> _Supplied data_:
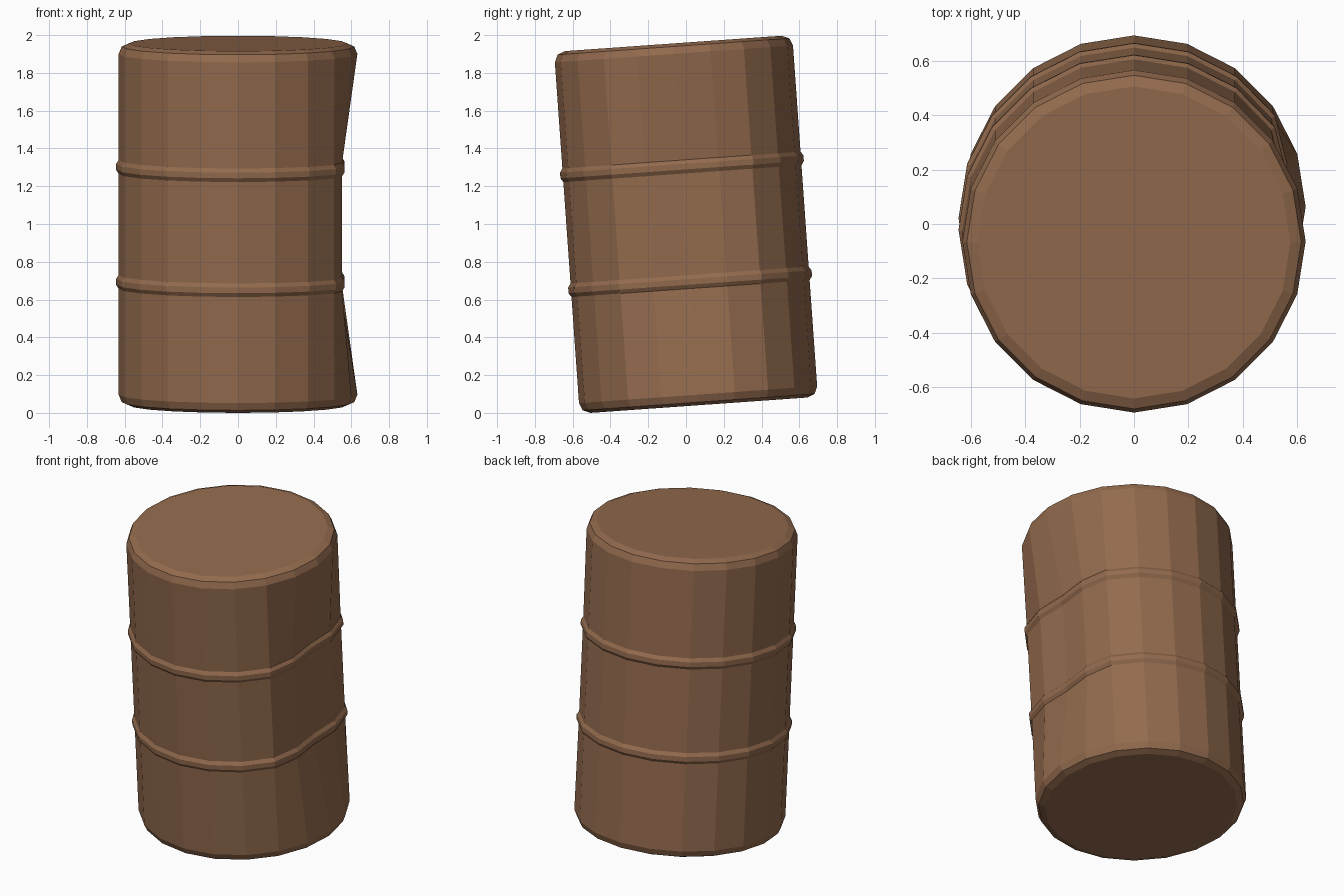
import bpy, bmesh, math
from mathutils import Matrix

if "Cube" in bpy.data.objects:
    bpy.data.objects.remove(bpy.data.objects["Cube"])

SIDES = 20
R = 0.632          # body radius
H = 0.96           # half height
BEVEL = 0.056      # rounded rim
BAND = 0.305       # band distance from the middle
BULGE = 0.014      # band thickness
TILT = math.radians(4.05)


def band(z):
    return [(R, z - 0.036), (R + BULGE, z - 0.015),
            (R + BULGE, z + 0.015), (R, z + 0.036)]


def rim(sign):
    # rounded edge from flat lid to wall
    pts = [(R - BEVEL * (1 - math.sin(a)), sign * (H - BEVEL * (1 - math.cos(a))))
           for a in (0, math.pi / 4, math.pi / 2)]
    return pts if sign < 0 else pts[::-1]


profile = rim(-1) + band(-BAND) + band(BAND) + rim(1)

# dent in the right side: inward push by vertex steps from +x
DENT = {0: 0.092, 1: 0.05, 2: 0.004}

bm = bmesh.new()
rings = []
for radius, z in profile:
    ring = []
    for i in range(SIDES):
        a = math.tau * i / SIDES
        x, y = radius * math.cos(a), radius * math.sin(a)
        if abs(z) < BAND + 0.1:
            x -= DENT.get(min(i, SIDES - i), 0)
        ring.append(bm.verts.new((x, y, z)))
    rings.append(ring)

# walls and lids
for low, high in zip(rings, rings[1:]):
    for i in range(SIDES):
        j = (i + 1) % SIDES
        bm.faces.new((low[i], low[j], high[j], high[i]))
bm.faces.new(rings[0][::-1])
bm.faces.new(rings[-1])

# lean toward the front, standing on the ground
bm.transform(Matrix.Translation((0, 0, 1)) @ Matrix.Rotation(TILT, 4, 'X'))
lowest = min(v.co.z for v in bm.verts)
bm.transform(Matrix.Translation((0, 0, -lowest)))

mesh = bpy.data.meshes.new("barrel")
bm.to_mesh(mesh)
bm.free()
mat = bpy.data.materials.new("rust_brown")
mat.diffuse_color = (0.29, 0.145, 0.075, 1)
mat.use_nodes = True
mat.node_tree.nodes["Principled BSDF"].inputs["Base Color"].default_value = mat.diffuse_color
mesh.materials.append(mat)
bpy.context.collection.objects.link(bpy.data.objects.new("barrel", mesh))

> _Exercise description_: Repeat the entries above verbatim, but only from the line that has "bm.transform(Matrix.Translation((0, 0, 1))" down to the line that has "mesh.materials.append(mat)", inclusive.

> _Exercise answer_:
bm.transform(Matrix.Translation((0, 0, 1)) @ Matrix.Rotation(TILT, 4, 'X'))
lowest = min(v.co.z for v in bm.verts)
bm.transform(Matrix.Translation((0, 0, -lowest)))

mesh = bpy.data.meshes.new("barrel")
bm.to_mesh(mesh)
bm.free()
mat = bpy.data.materials.new("rust_brown")
mat.diffuse_color = (0.29, 0.145, 0.075, 1)
mat.use_nodes = True
mat.node_tree.nodes["Principled BSDF"].inputs["Base Color"].default_value = mat.diffuse_color
mesh.materials.append(mat)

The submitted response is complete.